If Google is smart, they develop Android 5.0 or Android 6.0 to run exclusively on a small group of devices – a compact phone, a larger phone, two tablet sizes (7″ and 9.5″) and at least two docking systems like what they tried to do with the Atrix. The Atrix was actually an ingenious idea, and if Google can monopolize on it, they could have tremendous potential.Design the OS so that your phone or tablet has limited capacity to save battery life, but when you’re home and you plug it into the shell, the capacity doubles or triples. Resource swapping like that reduces the need for multiple devices, but it has to work right EVERY TIME. You have to be able to get a day and a half out of your phone AND have desktop capacity when it is plugged into the larger unit.
Think about it. One unit that is both the iPhone and the Macbook or iMac. Forget the flawed Chromebook idea. Google needs to find a way to have one device that provides two experiences – the portable and the desktop. That is the only way to beat Apple at their own game.

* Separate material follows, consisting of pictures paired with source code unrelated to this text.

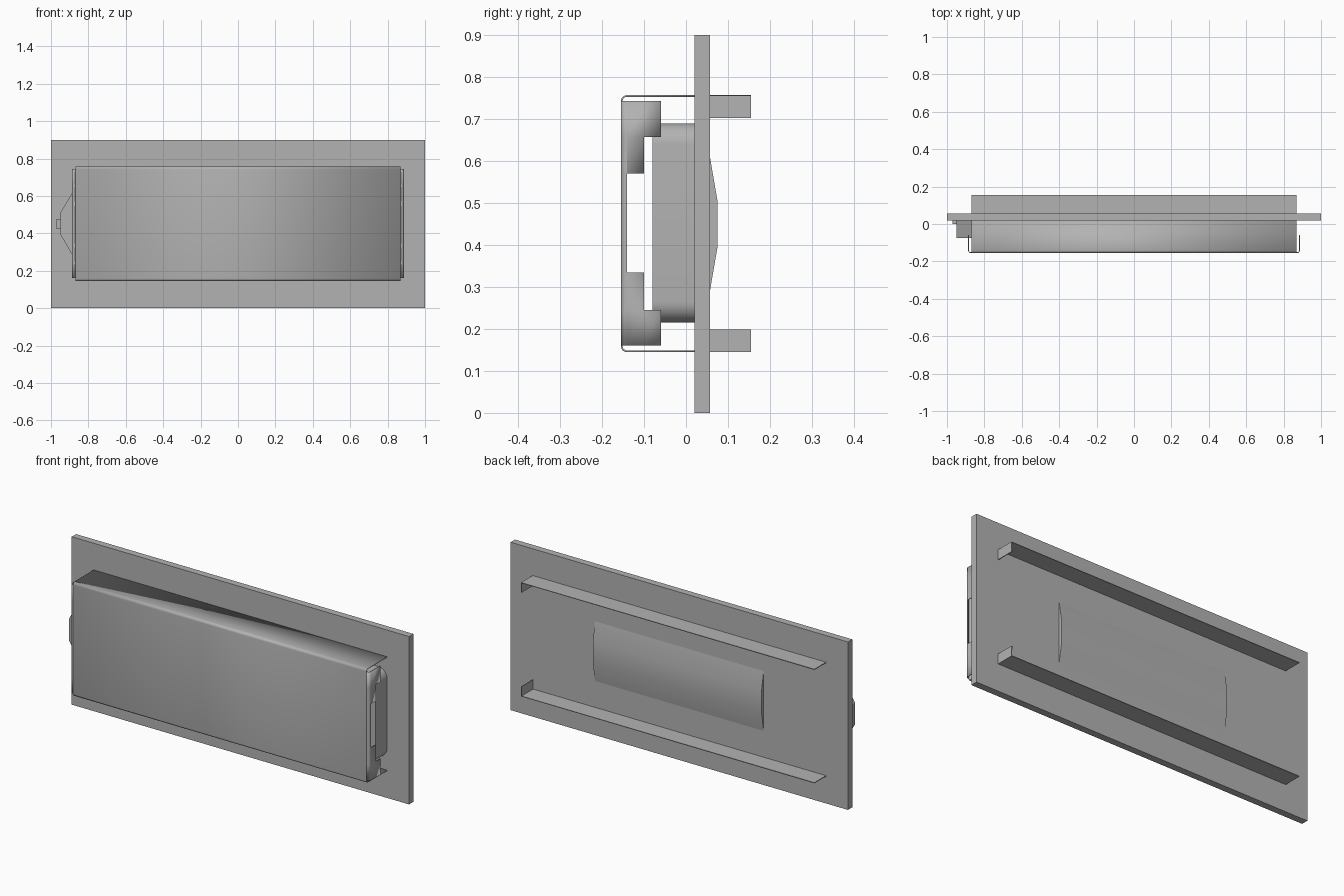
import bpy
import bmesh
import math

cube = bpy.data.objects.get("Cube")
if cube:
    bpy.data.objects.remove(cube, do_unlink=True)

grey = bpy.data.materials.new("Metal grey")
grey.use_nodes = True
colour = (0.45, 0.45, 0.45, 1)
grey.diffuse_color = colour
grey.node_tree.nodes["Principled BSDF"].inputs["Base Color"].default_value = colour


def finish(name, bm, smooth=False):
    """Turn a bmesh into a named object."""
    bmesh.ops.remove_doubles(bm, verts=bm.verts, dist=0.0001)
    bmesh.ops.recalc_face_normals(bm, faces=bm.faces)
    mesh = bpy.data.meshes.new(name)
    bm.to_mesh(mesh)
    bm.free()
    mesh.materials.append(grey)
    ob = bpy.data.objects.new(name, mesh)
    bpy.context.collection.objects.link(ob)
    if smooth:
        bpy.ops.object.select_all(action='DESELECT')
        ob.select_set(True)
        bpy.context.view_layer.objects.active = ob
        bpy.ops.object.shade_smooth_by_angle(angle=math.radians(35))
    return ob


def prism(name, outline, place, a, b, smooth=False):
    """Extrude a closed 2D outline from a to b; place maps (u, v, depth) to xyz."""
    bm = bmesh.new()
    ends = [[bm.verts.new(place(u, v, d)) for u, v in outline] for d in (a, b)]
    for ring in ends:
        bm.faces.new(ring)
    n = len(outline)
    for i in range(n):
        j = (i + 1) % n
        bm.faces.new((ends[0][i], ends[0][j], ends[1][j], ends[1][i]))
    return finish(name, bm, smooth)


def box(name, x, y, z):
    outline = [(x[0], z[0]), (x[1], z[0]), (x[1], z[1]), (x[0], z[1])]
    return prism(name, outline, along_y, y[0], y[1])


def strip(bm, path, place, a, b):
    """Sweep an open 2D path from a to b as a single sheet."""
    rows = [[bm.verts.new(place(u, v, d)) for u, v in path] for d in (a, b)]
    for i in range(len(path) - 1):
        bm.faces.new((rows[0][i], rows[0][i + 1], rows[1][i + 1], rows[1][i]))


def arc(cu, cv, r, start, end, steps):
    out = []
    for i in range(steps + 1):
        t = math.radians(start + (end - start) * i / steps)
        out.append((cu + r * math.cos(t), cv + r * math.sin(t)))
    return out


def along_x(u, v, d):
    return (d, u, v)


def along_y(u, v, d):
    return (u, d, v)


def along_z(u, v, d):
    return (u, v, d)


def thicken(ob, t=0.004):
    mod = ob.modifiers.new("Thickness", 'SOLIDIFY')
    mod.thickness = t
    mod.offset = 0


# Mounting plate
box("mounting_plate", (-1, 1), (0.02, 0.057), (0, 0.9))

# Housing behind the cover, with rounded corners
outline = []
for cx, cz, start in ((0.82, 0.64, 0), (-0.82, 0.64, 90), (-0.82, 0.265, 180), (0.82, 0.265, 270)):
    outline += arc(cx, cz, 0.05, start, start + 90, 8)
prism("housing", outline, along_y, -0.08, 0.021, True)

# Tapered side outlet and its small clip
prism("side_outlet", [(-0.86, 0.66), (-0.95, 0.51), (-0.95, 0.395), (-0.86, 0.24)],
      along_y, -0.075, 0.021)
box("outlet_clip", (-0.97, -0.945), (0.0, 0.021), (0.423, 0.477))

# Cover: front panel folded back along the top and bottom
r = 0.012
bm = bmesh.new()
path = [(0.021, 0.755)] + arc(-0.153 + r, 0.755 - r, r, 90, 180, 5)
path += arc(-0.153 + r, 0.147 + r, r, 180, 270, 5) + [(0.021, 0.147)]
strip(bm, path, along_x, -0.87, 0.87)
thicken(finish("front_cover", bm, True))

# Cover side flanges, stepped back towards the middle
levels = (0.16, 0.245, 0.335, 0.57, 0.657, 0.743)
depths = (3, 2, 1, 2, 3)
for side, label in ((1, "left"), (-1, "right")):
    bm = bmesh.new()
    bend = [(0.87, -0.153)] + arc(0.885 - r, -0.153 + r, r, -90, 0, 5)
    for z0, z1, count in zip(levels, levels[1:], depths):
        path = bend + [(0.885, y) for y in (-0.14, -0.10, -0.06)[:count]]
        strip(bm, [(side * x, y) for x, y in path], along_z, z0, z1)
    thicken(finish(label + "_cover_flange", bm, True))

# Rear mounting rails: thin shelves with one closed end
for label, edge, inner in (("upper", 0.755, 0.703), ("lower", 0.147, 0.199)):
    bm = bmesh.new()
    strip(bm, [(-0.87, edge), (0.868, edge), (0.868, inner)], along_y, 0.056, 0.155)
    thicken(finish(label + "_rear_rail", bm))

# Shallow raised rib on the back of the plate
prism("rear_rib", [(0.05, 0.29), (0.057, 0.29), (0.075, 0.395), (0.075, 0.505),
                   (0.057, 0.61), (0.05, 0.61)], along_x, -0.5, 0.5, True)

But it has to work. Android phones would be fantastic if they would just do the stuff we want them to do. I paid $700 for my iPad. I would never pay that for an Android tablet. I got my Android phone for free – and that’s about what I’d pay for this multi-device mishmash that Android is right now.
If Google can do it and do it before Apple and Microsoft roll out their ideas for integration (and what are Apple’s OS X 10.8 and Microsoft’s Windows 8 but exactly that?), then Google has all the backend resources and apps to really make it work. But they have to do it right.
Here’s to the potential of Google and Motorola’s merger, which somehow I think they are going to squander.
That’s my techno two-bits for today anyway.
So, I love Evernote. I use it for everything. It is by far my favorite “cloud” app, and it is on every piece of electronics I own. Everything goes into Evernote (including all my blog posts). I have even scanned all my papers and notebooks from college and seminary into Evernote.
Last night, Evernote upgraded their Android app, and the new interface made me practically giddy. Evernote, Dropbox and Gmail are just about the only apps that work correctly on my Android-based phone, and this new Evernote is a) gorgeous and b) stable.
Dear Evernote, you are everything I always wished I could be. You are the wind beneath my wings!
I love my iPad, and with Apple making a large fortune on the new iPad launch (nearly $2 billion in the first weekend), there are clearly a lot of other people who love the iPad as well. Some people love them too much.
If you’re a pastor who uses an iPad, drift on over to iPad in Ministry. They don’t post often, but when they do, it is usually interesting content.
Here are a list of things I do and don’t do with my iPad:
- I carry my iPad around, but I don’t preach from it. I am too animated when I speak. I’d much rather lose my grip on a $25 Bible than on my $— iPad! (I don’t even want to think about how much I spent on the thing some days.)
- I use only the Apple Smart Cover because that was how Apple designed the iPad to be used. I had a third party black leather case, but ultimately I decided the Zen of the unit without ornamentation was for me.
- I spent the $80 to have the iPad encased in clear plastic – at the kiosk outside of the Apple store – and it is the best investment I made with the thing. I will never use an unprotected iPad again.
- I use four apps more than anything else (Evernote, Logos, Netflix and Facebook) but I have more than 200 apps on the iPad. Why not, right?
I love my iPad, but won’t be upgrading to the new one any time soon.